It’s fair to say Blizzard hasn’t had a good week. Infamously, they revoked the prize money of professional Hearthstone player Chung ‘Blitzchung’ Ng Wai. Their justification? He dared to support the independence and human rights movement in Hong Kong.
Blizzard doesn’t tend to like their employees making comments that cause them trouble. However, the fact they didn’t support Blitzchung in his show of support is shocking. Fortunately, some good news has come out of all this.
Hong Kong’s Overwatch international team was not looking hopeful in regard to making the World Cup. Not because they didn’t qualify, but because they couldn’t afford it. Blizzard only covers expenses and living costs for the top 10 ranked nations. Unsurprisingly, these all happen to be large, wealthy countries like South Korea and the US. Needless to say, Honk Kong did not make the cut.
Originally set up in August, the Fire Dragons hoped crowdfunding could work as a last resort. Unfortunately, it didn’t pick up much traction. That is until a certain American publisher declared their profound anti-Hong Kong stance.
The outcome was the fundraiser receiving HK$88,736. That’s the equivalent of around £9000 or $11,000. Also, this number is HK $8000 above the initial goal and the fundraiser still has thirteen days left to run. Hong Kong have set a top 10 finish target for this World Cup. I look forward to seeing if they can pull it off.
It’s Not Just Hong Kong Struggling

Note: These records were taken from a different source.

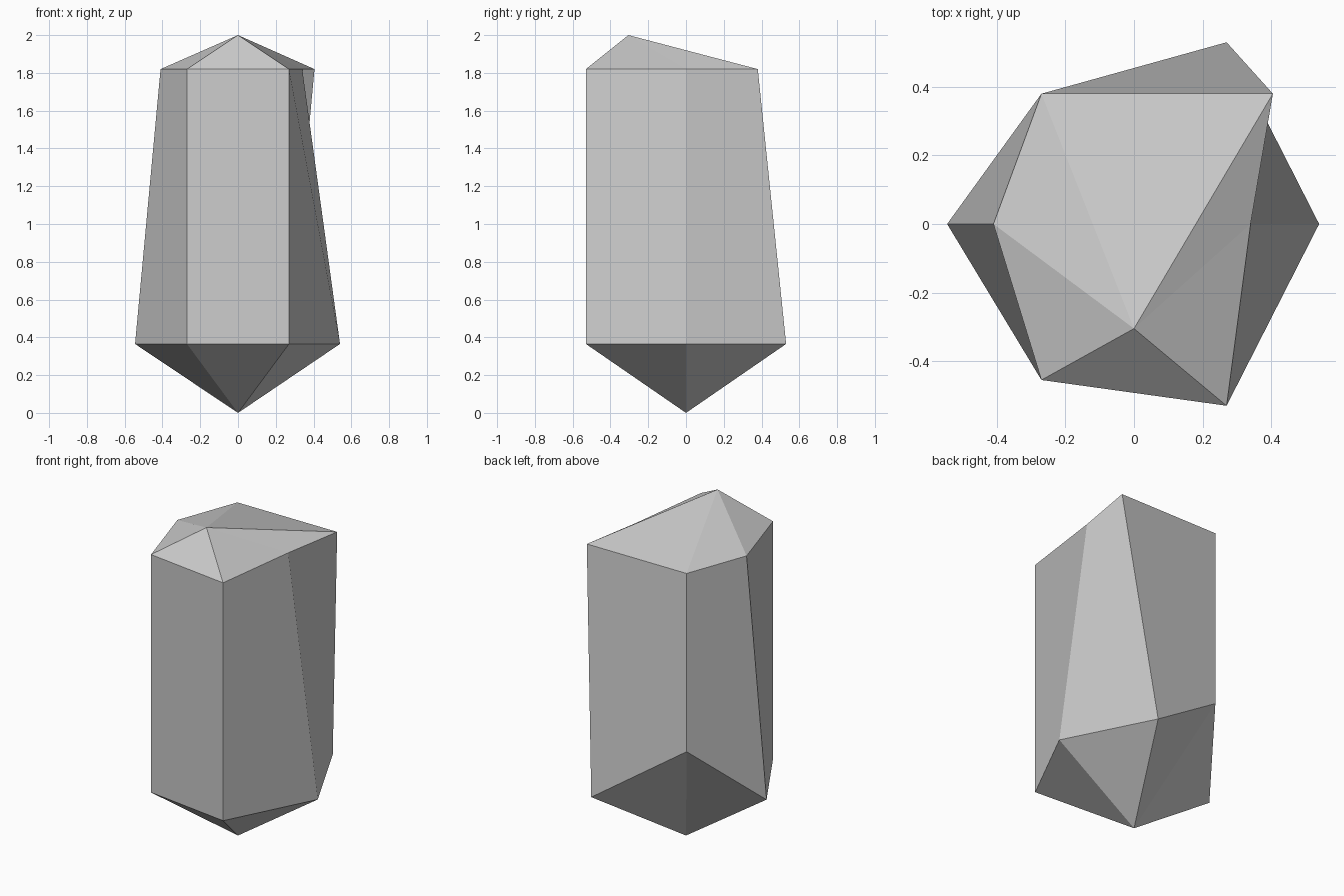
import bpy
import bmesh

cube = bpy.data.objects.get("Cube")
if cube:
    bpy.data.objects.remove(cube, do_unlink=True)

LOW, CHIP, HIGH = 0.365, 0.73, 1.82   # ring heights

# Each corner of the six-sided shaft: (lower point, upper point), counter-clockwise
corners = [
    ((0.54, 0, LOW), (0.34, 0, HIGH)),
    ((0.27, 0.53, LOW), (0.405, 0.38, HIGH)),
    ((-0.27, 0.38, CHIP), (-0.27, 0.38, HIGH)),
    ((-0.545, 0, LOW), (-0.41, 0, HIGH)),
    ((-0.27, -0.455, LOW), (-0.27, -0.455, HIGH)),
    ((0.27, -0.53, LOW), (0.27, -0.53, HIGH)),
]

# Stone material
stone = bpy.data.materials.new("pale_grey_stone")
stone.use_nodes = True
colour = (0.6, 0.6, 0.6, 1)
stone.diffuse_color = colour
stone.node_tree.nodes["Principled BSDF"].inputs["Base Color"].default_value = colour

# Crystal: lower point, shaft and off-centre upper point
bm = bmesh.new()
lower = [bm.verts.new(a) for a, b in corners]
upper = [bm.verts.new(b) for a, b in corners]
tip = bm.verts.new((0, 0, 0))
apex = bm.verts.new((0, -0.305, 2))
for i in range(len(corners)):
    j = (i + 1) % len(corners)
    bm.faces.new((tip, lower[j], lower[i]))
    bm.faces.new((lower[j], upper[j], upper[i], lower[i]))
    bm.faces.new((upper[i], upper[j], apex))

mesh = bpy.data.meshes.new("crystal")
bm.to_mesh(mesh)
bm.free()
mesh.materials.append(stone)
crystal = bpy.data.objects.new("crystal", mesh)
bpy.context.collection.objects.link(crystal)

Unfortunately, Blizzard’s strict top 10 only policy has destroyed the dreams of several nations. In August, Team Romania announced they would not be attending this World Cup. They cited the main reason as a “lack of sponsors and lack of interest from Blizzard.” In an emotional statement, Team Romania accused Blizzard of overly focusing on funding their “subpar viewer count league.”
No other nations have had to go as far as to drop out. However, several have been very public about the difficulties in funding the trip to Anaheim. Team South Africa claimed it would cost them “roughly R300 000 to cover 7 to 8 days.” That converts to around £16,000 or a staggering $20,000. Even with this amount, their General Manager and Community Lead have stated they may still have to fund their own trips.
How do you feel about the Hong Kong situation? Is Blizzard justified in only supporting the big nations? After all, they are the ones that will bring in the majority of viewers. Alternatively, should they go back to their old model and provide an equal opportunity for all involved? Let us know in the comments.